Texas Executes Man Despite Claim Of Innocence
Attorneys for Terry Edwards, who is scheduled to be executed Thursday, say there is evidence he did not commit the killings he was convicted for.
A 43-year-old man convicted of murdering two of his former colleagues at a Subway sandwich shop in 2002 was executed Thursday, the Texas Tribune reported, despite claims that he is innocent.
The Supreme Court announced it had denied Terry Edwards' requests to halt his execution a little before 9:30 p.m. Central Time. He died less than an hour later, at 10:17 p.m.
Edwards and his cousin, Kirk Edwards, were convicted in the fatal shootings of Subway employees Mickell Goodwin and Tommy Walker during a robbery in Dallas. Terry Edwards had recently been fired after being accused of stealing from the cash register.
Kirk Edwards, who had a long criminal history, pleaded guilty to robbery in exchange for a 25-year sentence with the possibility of parole. His release date is set for 2027. Terry Edwards, whose attorneys say had no criminal history, was accused of pulling the trigger and sentenced to death.
His attorneys have filed two separate appeals to the US Supreme Court to stop his execution, arguing that did not commit the killings and that he had poor legal help during the trial and in his earlier appeals. Another appeal challenged Texas' lethal injection protocol.
"Mr. Edwards’ trial was riddled with state misconduct, race bias, false science, and
suppressed evidence, all of which call into question the constitutionality of the integrity of his conviction and death sentence," one Supreme Court appeal filed on Thursday stated.
His lawyers said that prosecutors elicited "false expert testimony" to support arguments that he was the trigger person.
They also said that prosecutors "maintained a strike list," identifying potential African American jurors with a "B", and that not a single black juror was seated on the jury. Edwards is black and the two victims were white.
In previous appeals, his lawyers said that they found repeated instances of misconduct by the lead prosecutor of Edwards' trial, Thomas D’Amore, who was "directly responsible for at least three wrongful prosecutions that were later overturned." They also said that the results of the gun residue testing of Edwards within minutes of the shooting were negative. The fifth circuit appeals court denied Edwards' petition on Wednesday.

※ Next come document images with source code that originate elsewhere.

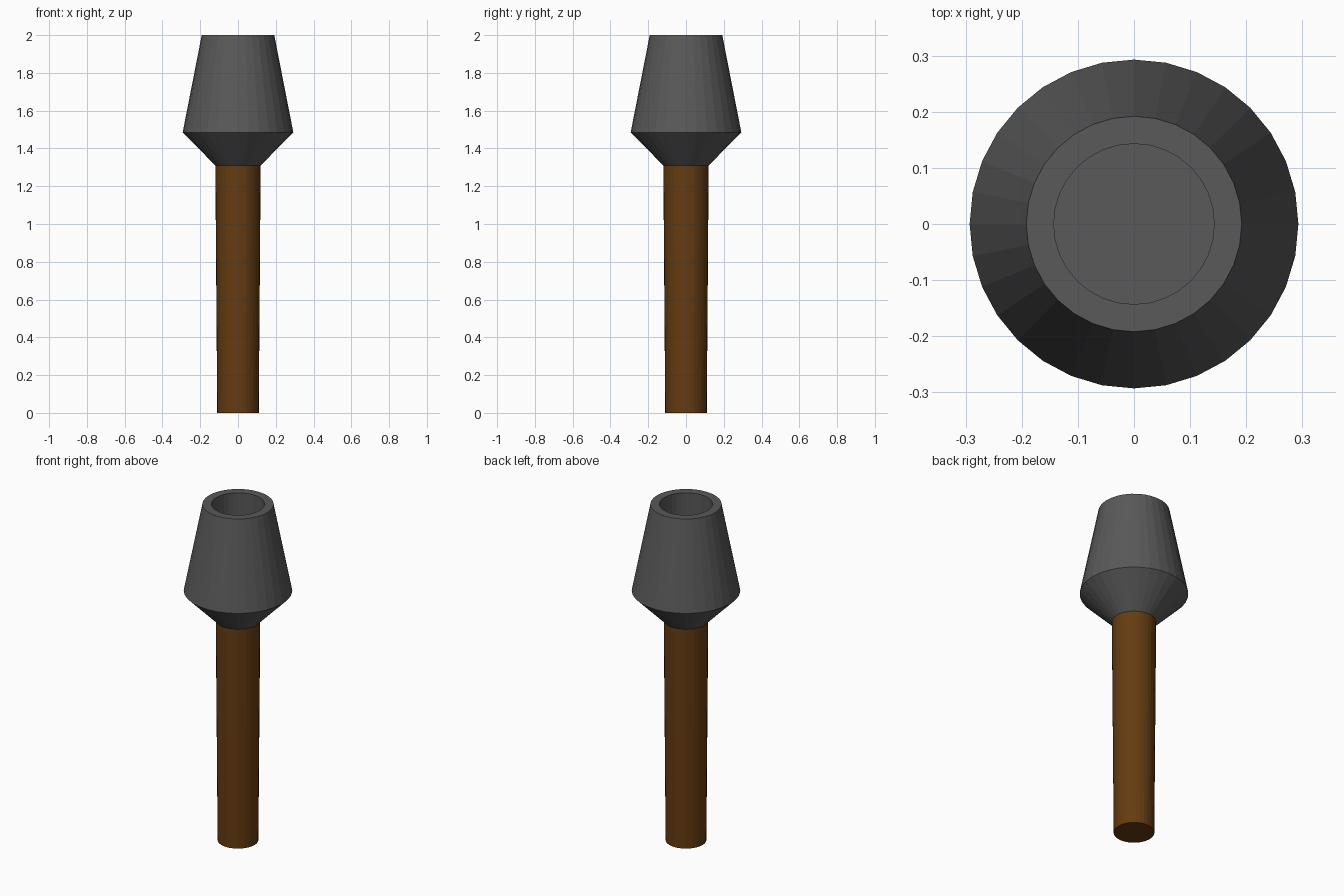
import bpy, bmesh
from math import sin, cos, tau

if "Cube" in bpy.data.objects:
    bpy.data.objects.remove(bpy.data.objects["Cube"])

SIDES = 32


def lathe(name, profile, color=None):
    """Spin (radius, z) rings into a faceted solid, capping both ends."""
    bm = bmesh.new()
    rings = [[bm.verts.new((r * cos(tau * i / SIDES), r * sin(tau * i / SIDES), z))
              for i in range(SIDES)] for r, z in profile]
    for a, b in zip(rings, rings[1:]):
        for i in range(SIDES):
            j = (i + 1) % SIDES
            bm.faces.new((a[i], a[j], b[j], b[i]))
    bm.faces.new(rings[0][::-1])
    bm.faces.new(rings[-1])
    mesh = bpy.data.meshes.new(name)
    bm.to_mesh(mesh)
    bm.free()
    obj = bpy.data.objects.new(name, mesh)
    bpy.context.collection.objects.link(obj)
    if color:
        mat = bpy.data.materials.new(name + "_material")
        mat.diffuse_color = color
        mat.use_nodes = True
        mat.node_tree.nodes["Principled BSDF"].inputs["Base Color"].default_value = mat.diffuse_color
        mesh.materials.append(mat)
    return obj


# Wooden handle, slightly wider at the top
lathe("handle", [(0.11, 0), (0.12, 1.31)], (0.13, 0.045, 0.006, 1))

# Metal cup: flared collar, tapered body, rim and straight-walled recess
lathe("torch_head",
      [(0.12, 1.31), (0.293, 1.485), (0.192, 2.0), (0.143, 2.0), (0.143, 1.6)],
      (0.1, 0.1, 0.1, 1))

Another appeal filed Wednesday, asked the Supreme Court to stop Edwards' execution pending the ruling of a legal challenge to Texas' lethal injection protocol. Edwards and four other death row inmates had filed a lawsuit asking Texas to test the lethal injection drugs to be used for their executions.
Edwards' appeal referred to the case of death row inmate Perry Williams, whose execution was called off last July after Texas said it didn't have enough time to test the drugs it would use on him, despite evidence from inmates that testing would take only a few days. That raised doubts about the efficacy of the drugs.
"That action and decision raised grave concerns for Mr. Edwards and the other Plaintiffs-Appellants about the quality of the drugs with which the State intends to carry out future executions," his appeal stated, adding that Texas obtains the lethal injection drugs from lightly-regulated compounding pharmacies in a process that is "cloaked in secrecy."
In its response, Texas called Edwards' claims "meritless."